Welcome to New York HouseNovember 27, 2019
New York House sits within the vibrant and creative neighbourhood which is Kirkgate – a neighbourhood which has evolved around Leeds’ oldest street.
Kirkgate is the spine from which Leeds has evolved as a dynamic commercial city.
The First White Cloth Hall spearheaded this growth in the early 18th century, through trading of cloth. Leeds Corn Exchange progressed the concept of exchange in the 19th century, now an iconic destination for modern-day independent-minded commerce. The City’s first railway station was built not far away, just down York Street, and Kirkgate Market, reputedly the largest covered market in Europe, is at the very heart of this bustling community.
This area is rich with creativity and history – just next door was where Mr Marks met Mr Spencer at Dewhirst’s drapery supplies. The rest as they say is just history.
Kirkgate is a place where identities are expressed and creativity is embraced.
The mural on New York House, supported by the Rushbond Group, is testament to this. Titled ‘Common Ground’, it expresses the cultural fabric of the City through the different languages that proliferate.
Robert Walker, a Leeds-based sign writer who specialises in reverse glass sign making, has been inspired by the lettering styles created in New York, as well as those created at the time New York House was built. The decorative signage celebrates this creativity above the bold timber entrance.
The artwork in New York House has been created by Adam Allsuch Boardman, a Leeds based illustrator who works in informative imagery. His illustration works are typically diagrammatic, focussing on clean lines and block colours – influenced by artist Michael Craig-Martin as well as George Wylesol.

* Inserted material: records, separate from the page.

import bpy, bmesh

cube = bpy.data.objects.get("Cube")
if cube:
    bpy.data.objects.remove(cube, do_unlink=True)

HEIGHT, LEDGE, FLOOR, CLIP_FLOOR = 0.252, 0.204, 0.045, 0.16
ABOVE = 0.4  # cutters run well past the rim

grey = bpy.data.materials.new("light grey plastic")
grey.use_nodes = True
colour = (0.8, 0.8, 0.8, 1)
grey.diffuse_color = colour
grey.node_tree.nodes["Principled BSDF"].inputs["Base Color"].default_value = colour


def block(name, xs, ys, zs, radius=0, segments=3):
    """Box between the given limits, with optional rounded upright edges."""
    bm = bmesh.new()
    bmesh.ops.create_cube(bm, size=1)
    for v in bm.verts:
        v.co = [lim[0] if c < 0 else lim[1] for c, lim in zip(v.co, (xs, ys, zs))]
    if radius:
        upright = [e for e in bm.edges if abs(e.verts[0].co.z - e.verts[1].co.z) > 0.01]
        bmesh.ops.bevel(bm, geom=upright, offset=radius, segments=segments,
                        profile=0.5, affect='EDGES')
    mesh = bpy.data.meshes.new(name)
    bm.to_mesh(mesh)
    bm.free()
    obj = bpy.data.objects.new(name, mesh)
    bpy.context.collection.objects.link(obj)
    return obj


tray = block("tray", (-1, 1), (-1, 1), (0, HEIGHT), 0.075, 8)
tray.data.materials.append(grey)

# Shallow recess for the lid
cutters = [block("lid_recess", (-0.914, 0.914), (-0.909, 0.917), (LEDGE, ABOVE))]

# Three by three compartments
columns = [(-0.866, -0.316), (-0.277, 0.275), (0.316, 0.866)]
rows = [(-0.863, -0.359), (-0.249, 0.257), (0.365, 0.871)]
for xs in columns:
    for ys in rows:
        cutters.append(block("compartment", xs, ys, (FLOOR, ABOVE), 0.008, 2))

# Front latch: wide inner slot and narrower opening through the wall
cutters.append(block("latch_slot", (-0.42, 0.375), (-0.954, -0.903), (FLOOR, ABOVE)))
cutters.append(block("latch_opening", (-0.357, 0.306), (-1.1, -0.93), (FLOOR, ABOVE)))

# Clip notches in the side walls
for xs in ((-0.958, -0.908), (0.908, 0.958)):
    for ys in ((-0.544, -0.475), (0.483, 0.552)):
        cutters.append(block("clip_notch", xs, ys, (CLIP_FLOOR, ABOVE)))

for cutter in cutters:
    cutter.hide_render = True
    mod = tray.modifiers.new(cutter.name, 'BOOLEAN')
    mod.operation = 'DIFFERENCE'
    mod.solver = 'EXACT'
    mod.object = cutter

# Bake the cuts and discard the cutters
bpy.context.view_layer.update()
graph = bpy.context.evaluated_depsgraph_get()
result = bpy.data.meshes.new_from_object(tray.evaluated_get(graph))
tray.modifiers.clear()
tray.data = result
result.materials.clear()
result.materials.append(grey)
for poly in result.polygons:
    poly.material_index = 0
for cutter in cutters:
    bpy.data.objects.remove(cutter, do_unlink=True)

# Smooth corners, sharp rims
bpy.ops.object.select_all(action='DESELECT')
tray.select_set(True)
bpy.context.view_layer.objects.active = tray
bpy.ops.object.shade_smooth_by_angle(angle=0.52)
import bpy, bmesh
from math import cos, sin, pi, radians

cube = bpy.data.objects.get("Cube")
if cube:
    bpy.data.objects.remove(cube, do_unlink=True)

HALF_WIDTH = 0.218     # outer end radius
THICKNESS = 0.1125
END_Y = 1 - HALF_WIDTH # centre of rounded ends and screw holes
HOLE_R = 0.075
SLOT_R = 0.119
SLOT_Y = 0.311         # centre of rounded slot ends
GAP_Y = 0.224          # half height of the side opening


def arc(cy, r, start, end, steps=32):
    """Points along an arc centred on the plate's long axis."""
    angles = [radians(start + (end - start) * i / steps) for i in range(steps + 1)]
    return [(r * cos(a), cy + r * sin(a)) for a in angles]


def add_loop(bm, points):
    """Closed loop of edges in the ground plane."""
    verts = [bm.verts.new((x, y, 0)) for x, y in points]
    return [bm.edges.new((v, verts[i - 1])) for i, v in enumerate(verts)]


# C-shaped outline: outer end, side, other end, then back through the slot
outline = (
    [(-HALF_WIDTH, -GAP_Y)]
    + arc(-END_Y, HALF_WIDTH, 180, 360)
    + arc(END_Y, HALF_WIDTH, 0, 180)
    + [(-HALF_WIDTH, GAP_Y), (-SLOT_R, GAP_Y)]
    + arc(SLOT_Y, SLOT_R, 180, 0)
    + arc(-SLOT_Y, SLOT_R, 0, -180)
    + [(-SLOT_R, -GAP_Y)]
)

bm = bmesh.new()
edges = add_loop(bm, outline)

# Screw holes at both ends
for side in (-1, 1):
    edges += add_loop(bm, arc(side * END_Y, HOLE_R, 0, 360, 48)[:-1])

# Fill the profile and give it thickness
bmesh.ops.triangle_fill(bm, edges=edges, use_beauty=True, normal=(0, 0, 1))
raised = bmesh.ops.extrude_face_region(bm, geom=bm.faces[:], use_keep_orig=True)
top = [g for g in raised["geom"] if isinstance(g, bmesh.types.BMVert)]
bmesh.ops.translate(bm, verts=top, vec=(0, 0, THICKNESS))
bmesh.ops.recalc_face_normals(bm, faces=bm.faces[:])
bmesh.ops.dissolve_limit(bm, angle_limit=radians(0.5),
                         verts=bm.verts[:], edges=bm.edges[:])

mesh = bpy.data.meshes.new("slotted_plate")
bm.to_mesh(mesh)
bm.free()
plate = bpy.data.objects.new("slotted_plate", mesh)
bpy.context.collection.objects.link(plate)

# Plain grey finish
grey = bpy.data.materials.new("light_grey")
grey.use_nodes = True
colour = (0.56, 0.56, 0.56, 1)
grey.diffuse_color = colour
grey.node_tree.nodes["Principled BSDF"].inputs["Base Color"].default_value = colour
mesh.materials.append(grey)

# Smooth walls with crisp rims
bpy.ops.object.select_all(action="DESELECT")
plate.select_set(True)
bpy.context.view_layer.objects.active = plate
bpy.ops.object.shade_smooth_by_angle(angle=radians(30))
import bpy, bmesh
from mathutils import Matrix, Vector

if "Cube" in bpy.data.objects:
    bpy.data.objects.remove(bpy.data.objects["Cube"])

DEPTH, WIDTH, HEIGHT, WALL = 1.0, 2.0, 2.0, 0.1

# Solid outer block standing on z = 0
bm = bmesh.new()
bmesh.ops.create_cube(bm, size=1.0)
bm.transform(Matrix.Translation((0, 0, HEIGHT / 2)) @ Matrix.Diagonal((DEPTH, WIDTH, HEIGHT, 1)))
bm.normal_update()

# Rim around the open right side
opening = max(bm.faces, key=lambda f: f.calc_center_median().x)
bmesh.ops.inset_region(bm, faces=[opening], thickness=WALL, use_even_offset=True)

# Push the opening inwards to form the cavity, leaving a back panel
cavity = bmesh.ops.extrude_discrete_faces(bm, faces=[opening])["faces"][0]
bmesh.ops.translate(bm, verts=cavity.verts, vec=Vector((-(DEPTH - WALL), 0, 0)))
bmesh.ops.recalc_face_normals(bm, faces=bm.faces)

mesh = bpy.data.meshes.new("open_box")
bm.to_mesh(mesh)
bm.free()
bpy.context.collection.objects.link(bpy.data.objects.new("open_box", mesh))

The artworks are studies of objects local to Leeds – whether they are simply commonplace objects, such as a letter box, or more representative of the City’s wonderful architecture, such as the amazing and iconic Leeds Corn Exchange.
Recent works by Adam include the published book ‘An Illustrated History of Filmmaking’, which contains a section dedicated to the inventor Louis Le Prince, commonly thought to be the first ever filmmaker with his ‘Roundhay Garden Scene’ (1888) in Leeds.